# Work required
Copy all lines holding the word "faces" from the entries.

# # #

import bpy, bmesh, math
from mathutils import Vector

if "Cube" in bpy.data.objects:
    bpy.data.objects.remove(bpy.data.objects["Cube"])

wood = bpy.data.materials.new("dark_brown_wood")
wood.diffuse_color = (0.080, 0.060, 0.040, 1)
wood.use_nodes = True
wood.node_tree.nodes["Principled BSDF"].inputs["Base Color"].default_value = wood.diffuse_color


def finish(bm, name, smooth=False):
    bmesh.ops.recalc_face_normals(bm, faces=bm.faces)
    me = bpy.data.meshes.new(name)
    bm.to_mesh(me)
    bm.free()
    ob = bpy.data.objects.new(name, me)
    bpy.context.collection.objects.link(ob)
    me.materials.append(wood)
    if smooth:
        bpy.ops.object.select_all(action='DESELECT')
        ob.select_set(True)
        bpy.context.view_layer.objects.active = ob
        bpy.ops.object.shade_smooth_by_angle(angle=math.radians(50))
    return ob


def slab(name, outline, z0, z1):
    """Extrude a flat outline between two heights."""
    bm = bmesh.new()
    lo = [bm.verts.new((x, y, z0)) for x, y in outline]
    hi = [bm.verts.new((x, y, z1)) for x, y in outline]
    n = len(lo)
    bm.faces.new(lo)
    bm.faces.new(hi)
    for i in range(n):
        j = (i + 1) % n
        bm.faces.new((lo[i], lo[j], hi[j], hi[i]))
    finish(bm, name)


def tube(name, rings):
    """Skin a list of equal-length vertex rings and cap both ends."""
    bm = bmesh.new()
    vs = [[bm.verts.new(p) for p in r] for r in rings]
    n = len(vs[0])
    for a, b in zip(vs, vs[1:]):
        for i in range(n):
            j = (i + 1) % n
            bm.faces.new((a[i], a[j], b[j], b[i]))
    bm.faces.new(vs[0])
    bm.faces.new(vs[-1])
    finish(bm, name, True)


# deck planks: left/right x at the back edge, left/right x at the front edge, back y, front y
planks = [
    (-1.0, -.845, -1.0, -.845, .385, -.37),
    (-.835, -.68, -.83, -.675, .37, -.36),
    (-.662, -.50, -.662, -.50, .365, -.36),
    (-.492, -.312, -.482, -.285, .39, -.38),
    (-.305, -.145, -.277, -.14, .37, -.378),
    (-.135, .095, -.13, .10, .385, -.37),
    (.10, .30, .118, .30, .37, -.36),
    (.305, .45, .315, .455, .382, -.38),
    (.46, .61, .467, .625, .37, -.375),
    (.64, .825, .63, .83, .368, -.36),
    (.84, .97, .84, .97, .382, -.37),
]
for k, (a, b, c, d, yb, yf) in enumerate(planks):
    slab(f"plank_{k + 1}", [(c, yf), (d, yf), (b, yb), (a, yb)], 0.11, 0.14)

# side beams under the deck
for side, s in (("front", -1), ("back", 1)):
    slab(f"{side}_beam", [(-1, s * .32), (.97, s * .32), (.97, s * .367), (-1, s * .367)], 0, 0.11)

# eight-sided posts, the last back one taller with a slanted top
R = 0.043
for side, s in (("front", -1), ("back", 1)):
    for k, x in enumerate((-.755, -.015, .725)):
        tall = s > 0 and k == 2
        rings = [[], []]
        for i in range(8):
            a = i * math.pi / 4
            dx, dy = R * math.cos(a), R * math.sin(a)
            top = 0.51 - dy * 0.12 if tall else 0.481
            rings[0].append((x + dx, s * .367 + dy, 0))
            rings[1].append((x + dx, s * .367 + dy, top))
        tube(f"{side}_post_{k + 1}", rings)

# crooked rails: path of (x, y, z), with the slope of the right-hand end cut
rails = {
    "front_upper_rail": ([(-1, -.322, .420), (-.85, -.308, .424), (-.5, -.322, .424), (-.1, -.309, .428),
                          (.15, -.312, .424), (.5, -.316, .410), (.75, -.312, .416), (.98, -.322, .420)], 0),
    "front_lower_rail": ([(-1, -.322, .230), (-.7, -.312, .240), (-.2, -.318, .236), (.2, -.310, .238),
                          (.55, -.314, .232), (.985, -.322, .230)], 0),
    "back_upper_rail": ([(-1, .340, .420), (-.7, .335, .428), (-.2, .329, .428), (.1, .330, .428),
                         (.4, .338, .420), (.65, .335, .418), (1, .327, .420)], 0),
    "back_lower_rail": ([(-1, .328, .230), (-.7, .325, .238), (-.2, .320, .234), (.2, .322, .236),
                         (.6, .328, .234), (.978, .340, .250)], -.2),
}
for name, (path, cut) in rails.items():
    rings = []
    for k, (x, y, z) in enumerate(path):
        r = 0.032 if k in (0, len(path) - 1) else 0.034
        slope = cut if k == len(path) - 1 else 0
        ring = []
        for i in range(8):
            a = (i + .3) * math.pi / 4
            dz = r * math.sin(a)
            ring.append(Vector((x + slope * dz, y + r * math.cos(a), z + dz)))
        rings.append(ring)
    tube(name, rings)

# # #

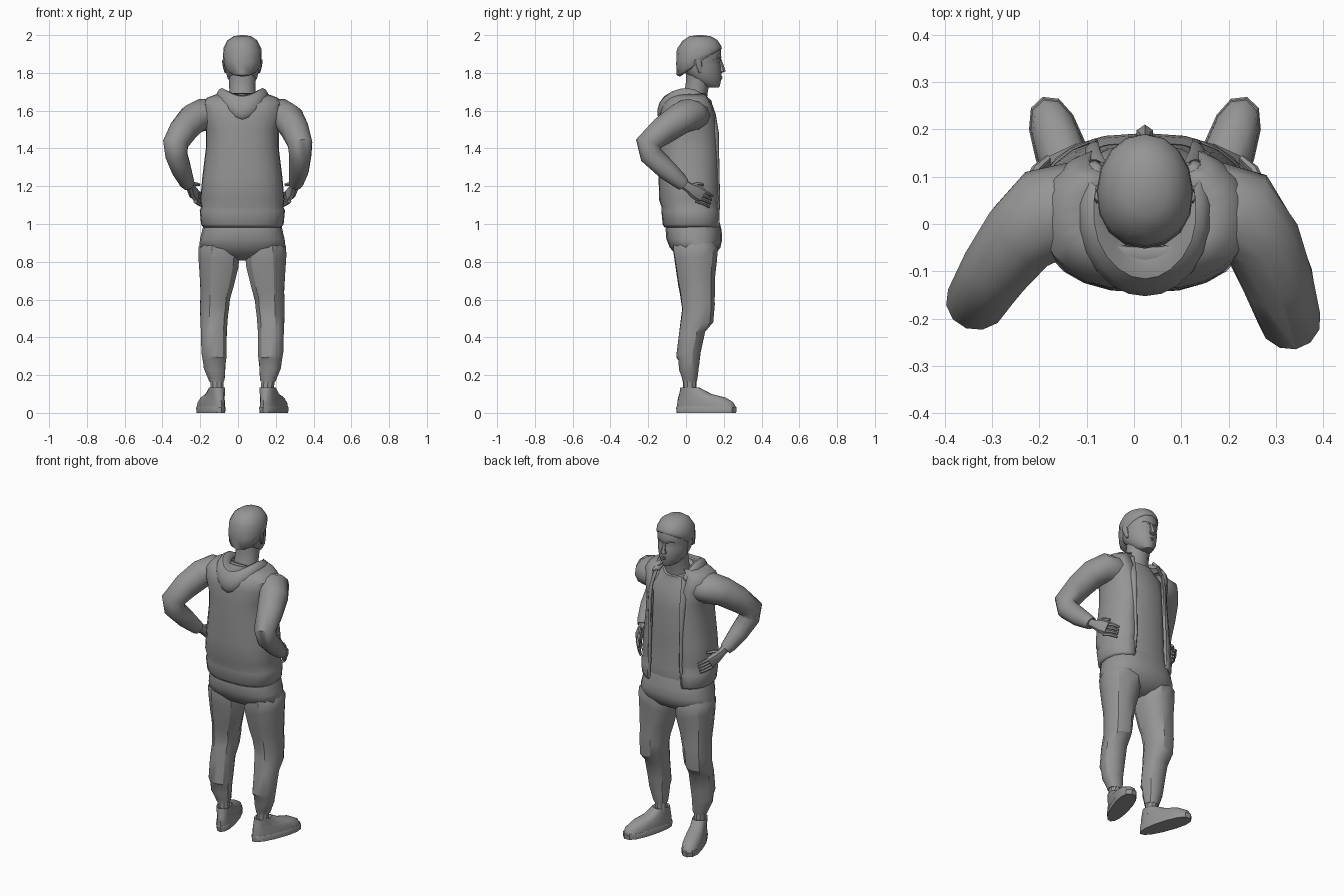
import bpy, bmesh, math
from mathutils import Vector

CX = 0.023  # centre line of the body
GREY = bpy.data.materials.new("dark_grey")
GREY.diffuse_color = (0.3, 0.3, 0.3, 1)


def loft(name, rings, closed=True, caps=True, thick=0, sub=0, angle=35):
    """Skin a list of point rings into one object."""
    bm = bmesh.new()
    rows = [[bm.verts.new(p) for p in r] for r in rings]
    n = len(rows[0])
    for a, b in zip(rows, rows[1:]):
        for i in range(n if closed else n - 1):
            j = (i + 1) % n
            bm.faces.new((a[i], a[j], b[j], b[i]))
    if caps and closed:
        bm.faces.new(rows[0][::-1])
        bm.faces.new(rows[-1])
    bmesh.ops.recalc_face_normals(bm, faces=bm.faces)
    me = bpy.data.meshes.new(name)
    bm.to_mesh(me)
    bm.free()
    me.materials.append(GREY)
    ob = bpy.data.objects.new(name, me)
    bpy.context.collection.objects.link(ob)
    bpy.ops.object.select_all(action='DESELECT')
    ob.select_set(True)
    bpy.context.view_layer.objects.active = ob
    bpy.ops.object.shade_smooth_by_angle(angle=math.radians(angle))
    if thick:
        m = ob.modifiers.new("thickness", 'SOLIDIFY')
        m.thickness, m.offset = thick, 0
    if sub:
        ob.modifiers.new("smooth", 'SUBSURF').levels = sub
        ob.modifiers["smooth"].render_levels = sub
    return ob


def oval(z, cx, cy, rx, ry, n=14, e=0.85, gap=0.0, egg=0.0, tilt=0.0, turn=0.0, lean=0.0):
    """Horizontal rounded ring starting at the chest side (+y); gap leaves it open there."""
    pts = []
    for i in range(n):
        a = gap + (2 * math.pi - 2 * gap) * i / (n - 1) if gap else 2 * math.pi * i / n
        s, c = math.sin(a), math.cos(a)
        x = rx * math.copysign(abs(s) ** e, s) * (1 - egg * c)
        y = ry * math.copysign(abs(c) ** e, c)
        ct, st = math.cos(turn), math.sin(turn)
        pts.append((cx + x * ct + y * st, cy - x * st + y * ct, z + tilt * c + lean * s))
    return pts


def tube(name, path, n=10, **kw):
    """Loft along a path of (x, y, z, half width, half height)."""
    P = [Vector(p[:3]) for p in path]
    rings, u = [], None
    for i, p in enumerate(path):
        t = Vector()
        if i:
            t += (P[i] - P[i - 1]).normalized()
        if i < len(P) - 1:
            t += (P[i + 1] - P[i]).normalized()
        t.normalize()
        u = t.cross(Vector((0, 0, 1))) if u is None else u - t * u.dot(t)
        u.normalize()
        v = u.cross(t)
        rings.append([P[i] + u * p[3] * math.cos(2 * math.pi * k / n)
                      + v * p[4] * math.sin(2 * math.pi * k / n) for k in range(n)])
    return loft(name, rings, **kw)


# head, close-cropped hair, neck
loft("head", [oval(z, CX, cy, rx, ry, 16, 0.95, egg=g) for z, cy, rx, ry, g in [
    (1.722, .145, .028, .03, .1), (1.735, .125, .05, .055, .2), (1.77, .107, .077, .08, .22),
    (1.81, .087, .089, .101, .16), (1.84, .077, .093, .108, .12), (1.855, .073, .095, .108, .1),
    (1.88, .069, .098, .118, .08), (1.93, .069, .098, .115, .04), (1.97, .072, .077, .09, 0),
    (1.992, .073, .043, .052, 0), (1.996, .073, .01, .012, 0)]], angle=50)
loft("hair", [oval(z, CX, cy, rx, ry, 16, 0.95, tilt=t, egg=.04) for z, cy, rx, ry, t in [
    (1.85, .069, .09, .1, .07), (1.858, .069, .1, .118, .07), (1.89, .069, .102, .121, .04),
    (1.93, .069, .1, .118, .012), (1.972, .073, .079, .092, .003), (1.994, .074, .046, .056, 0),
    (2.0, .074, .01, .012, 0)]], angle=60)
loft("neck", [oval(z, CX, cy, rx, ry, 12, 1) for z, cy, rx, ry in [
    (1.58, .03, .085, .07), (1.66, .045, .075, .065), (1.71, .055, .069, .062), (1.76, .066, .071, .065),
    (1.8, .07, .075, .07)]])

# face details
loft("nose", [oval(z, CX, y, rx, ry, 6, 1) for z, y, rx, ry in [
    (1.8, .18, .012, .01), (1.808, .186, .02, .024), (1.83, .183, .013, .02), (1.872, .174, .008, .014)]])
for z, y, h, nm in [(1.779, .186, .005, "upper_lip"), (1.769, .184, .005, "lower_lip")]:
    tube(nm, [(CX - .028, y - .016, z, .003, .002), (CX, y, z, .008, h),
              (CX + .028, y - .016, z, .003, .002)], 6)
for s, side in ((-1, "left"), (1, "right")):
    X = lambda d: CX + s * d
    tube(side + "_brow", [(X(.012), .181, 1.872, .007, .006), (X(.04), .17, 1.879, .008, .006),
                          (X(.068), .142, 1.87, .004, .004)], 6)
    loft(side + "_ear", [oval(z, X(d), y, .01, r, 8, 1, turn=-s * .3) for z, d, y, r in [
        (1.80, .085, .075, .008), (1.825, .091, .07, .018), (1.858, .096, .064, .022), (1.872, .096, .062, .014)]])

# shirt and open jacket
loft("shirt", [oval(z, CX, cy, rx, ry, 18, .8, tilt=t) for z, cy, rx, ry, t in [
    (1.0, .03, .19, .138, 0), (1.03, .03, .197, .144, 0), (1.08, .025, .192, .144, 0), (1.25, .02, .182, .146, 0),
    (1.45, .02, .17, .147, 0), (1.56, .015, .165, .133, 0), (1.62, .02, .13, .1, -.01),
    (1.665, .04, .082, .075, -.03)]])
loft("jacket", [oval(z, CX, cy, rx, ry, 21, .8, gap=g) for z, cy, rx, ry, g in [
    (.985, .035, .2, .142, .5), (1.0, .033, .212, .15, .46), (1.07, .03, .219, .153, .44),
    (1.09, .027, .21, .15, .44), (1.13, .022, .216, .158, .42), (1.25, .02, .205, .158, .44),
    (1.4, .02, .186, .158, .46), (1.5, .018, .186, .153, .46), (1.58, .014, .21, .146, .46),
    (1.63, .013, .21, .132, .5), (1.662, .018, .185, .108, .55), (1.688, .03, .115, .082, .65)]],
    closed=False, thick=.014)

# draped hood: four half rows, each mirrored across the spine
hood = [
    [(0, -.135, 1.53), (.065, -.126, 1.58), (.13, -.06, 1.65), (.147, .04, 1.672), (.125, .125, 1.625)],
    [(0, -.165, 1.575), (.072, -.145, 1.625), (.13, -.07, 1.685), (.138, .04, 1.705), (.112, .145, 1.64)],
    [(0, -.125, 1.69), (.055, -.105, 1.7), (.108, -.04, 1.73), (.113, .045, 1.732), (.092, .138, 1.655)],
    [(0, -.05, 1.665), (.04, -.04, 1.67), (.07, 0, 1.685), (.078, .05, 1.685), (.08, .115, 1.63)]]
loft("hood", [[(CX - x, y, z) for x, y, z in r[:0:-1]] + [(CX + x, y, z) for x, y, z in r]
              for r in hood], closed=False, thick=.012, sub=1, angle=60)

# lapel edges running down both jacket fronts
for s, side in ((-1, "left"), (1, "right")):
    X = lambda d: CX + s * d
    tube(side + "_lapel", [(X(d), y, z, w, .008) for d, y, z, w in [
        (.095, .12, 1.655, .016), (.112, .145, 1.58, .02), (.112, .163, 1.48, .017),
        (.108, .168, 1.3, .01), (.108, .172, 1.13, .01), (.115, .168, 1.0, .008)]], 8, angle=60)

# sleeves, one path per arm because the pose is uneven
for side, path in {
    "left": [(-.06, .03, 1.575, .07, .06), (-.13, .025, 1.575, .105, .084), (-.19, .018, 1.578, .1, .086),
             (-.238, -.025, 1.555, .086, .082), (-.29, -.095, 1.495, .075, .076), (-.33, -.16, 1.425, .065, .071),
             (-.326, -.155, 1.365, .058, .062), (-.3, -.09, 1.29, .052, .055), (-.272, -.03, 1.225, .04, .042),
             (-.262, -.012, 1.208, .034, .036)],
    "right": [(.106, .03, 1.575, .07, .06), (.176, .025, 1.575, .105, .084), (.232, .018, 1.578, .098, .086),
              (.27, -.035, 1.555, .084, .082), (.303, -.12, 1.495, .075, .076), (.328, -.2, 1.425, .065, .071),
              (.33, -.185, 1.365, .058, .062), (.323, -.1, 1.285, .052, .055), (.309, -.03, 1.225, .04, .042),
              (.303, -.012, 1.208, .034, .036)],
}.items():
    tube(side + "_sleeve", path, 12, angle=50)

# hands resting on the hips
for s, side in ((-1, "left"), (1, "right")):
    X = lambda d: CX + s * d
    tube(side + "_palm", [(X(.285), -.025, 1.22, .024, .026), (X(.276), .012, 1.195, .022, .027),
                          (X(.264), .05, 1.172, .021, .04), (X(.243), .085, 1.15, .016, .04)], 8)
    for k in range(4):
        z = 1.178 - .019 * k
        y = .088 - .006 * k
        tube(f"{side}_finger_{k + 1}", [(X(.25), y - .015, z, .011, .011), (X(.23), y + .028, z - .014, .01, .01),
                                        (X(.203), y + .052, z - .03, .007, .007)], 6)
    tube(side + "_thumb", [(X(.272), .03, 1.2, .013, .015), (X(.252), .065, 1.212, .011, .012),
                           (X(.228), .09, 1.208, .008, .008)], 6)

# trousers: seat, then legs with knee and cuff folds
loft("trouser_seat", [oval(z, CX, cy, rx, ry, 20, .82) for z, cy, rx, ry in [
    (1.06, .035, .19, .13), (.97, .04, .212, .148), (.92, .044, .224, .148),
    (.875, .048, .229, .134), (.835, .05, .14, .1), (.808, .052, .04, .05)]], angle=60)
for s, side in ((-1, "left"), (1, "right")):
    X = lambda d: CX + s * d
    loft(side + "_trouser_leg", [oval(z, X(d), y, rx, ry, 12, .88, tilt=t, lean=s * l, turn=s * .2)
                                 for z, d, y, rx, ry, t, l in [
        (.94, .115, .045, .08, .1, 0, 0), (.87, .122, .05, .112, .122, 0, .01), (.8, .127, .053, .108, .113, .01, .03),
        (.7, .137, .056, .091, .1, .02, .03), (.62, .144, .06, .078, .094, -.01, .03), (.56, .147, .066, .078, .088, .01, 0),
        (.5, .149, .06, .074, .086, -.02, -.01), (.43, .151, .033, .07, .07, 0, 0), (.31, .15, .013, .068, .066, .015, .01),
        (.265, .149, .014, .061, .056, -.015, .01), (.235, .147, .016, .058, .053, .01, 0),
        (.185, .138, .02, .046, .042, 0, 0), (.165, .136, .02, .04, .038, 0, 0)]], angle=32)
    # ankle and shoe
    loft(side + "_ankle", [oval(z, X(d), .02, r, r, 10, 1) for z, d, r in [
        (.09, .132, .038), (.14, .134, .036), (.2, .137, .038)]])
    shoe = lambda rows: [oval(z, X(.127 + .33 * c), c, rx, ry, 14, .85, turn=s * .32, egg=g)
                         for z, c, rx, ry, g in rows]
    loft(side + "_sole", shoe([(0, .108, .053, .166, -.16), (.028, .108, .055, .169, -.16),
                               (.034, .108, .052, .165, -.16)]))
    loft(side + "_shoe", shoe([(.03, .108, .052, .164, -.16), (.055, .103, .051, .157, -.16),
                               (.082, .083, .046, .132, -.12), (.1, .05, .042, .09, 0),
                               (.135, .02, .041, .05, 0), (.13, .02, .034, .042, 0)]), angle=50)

# # #

# Answer below
    bmesh.ops.recalc_face_normals(bm, faces=bm.faces)
    bm.faces.new(lo)
    bm.faces.new(hi)
        bm.faces.new((lo[i], lo[j], hi[j], hi[i]))
            bm.faces.new((a[i], a[j], b[j], b[i]))
    bm.faces.new(vs[0])
    bm.faces.new(vs[-1])
            bm.faces.new((a[i], a[j], b[j], b[i]))
        bm.faces.new(rows[0][::-1])
        bm.faces.new(rows[-1])
    bmesh.ops.recalc_face_normals(bm, faces=bm.faces)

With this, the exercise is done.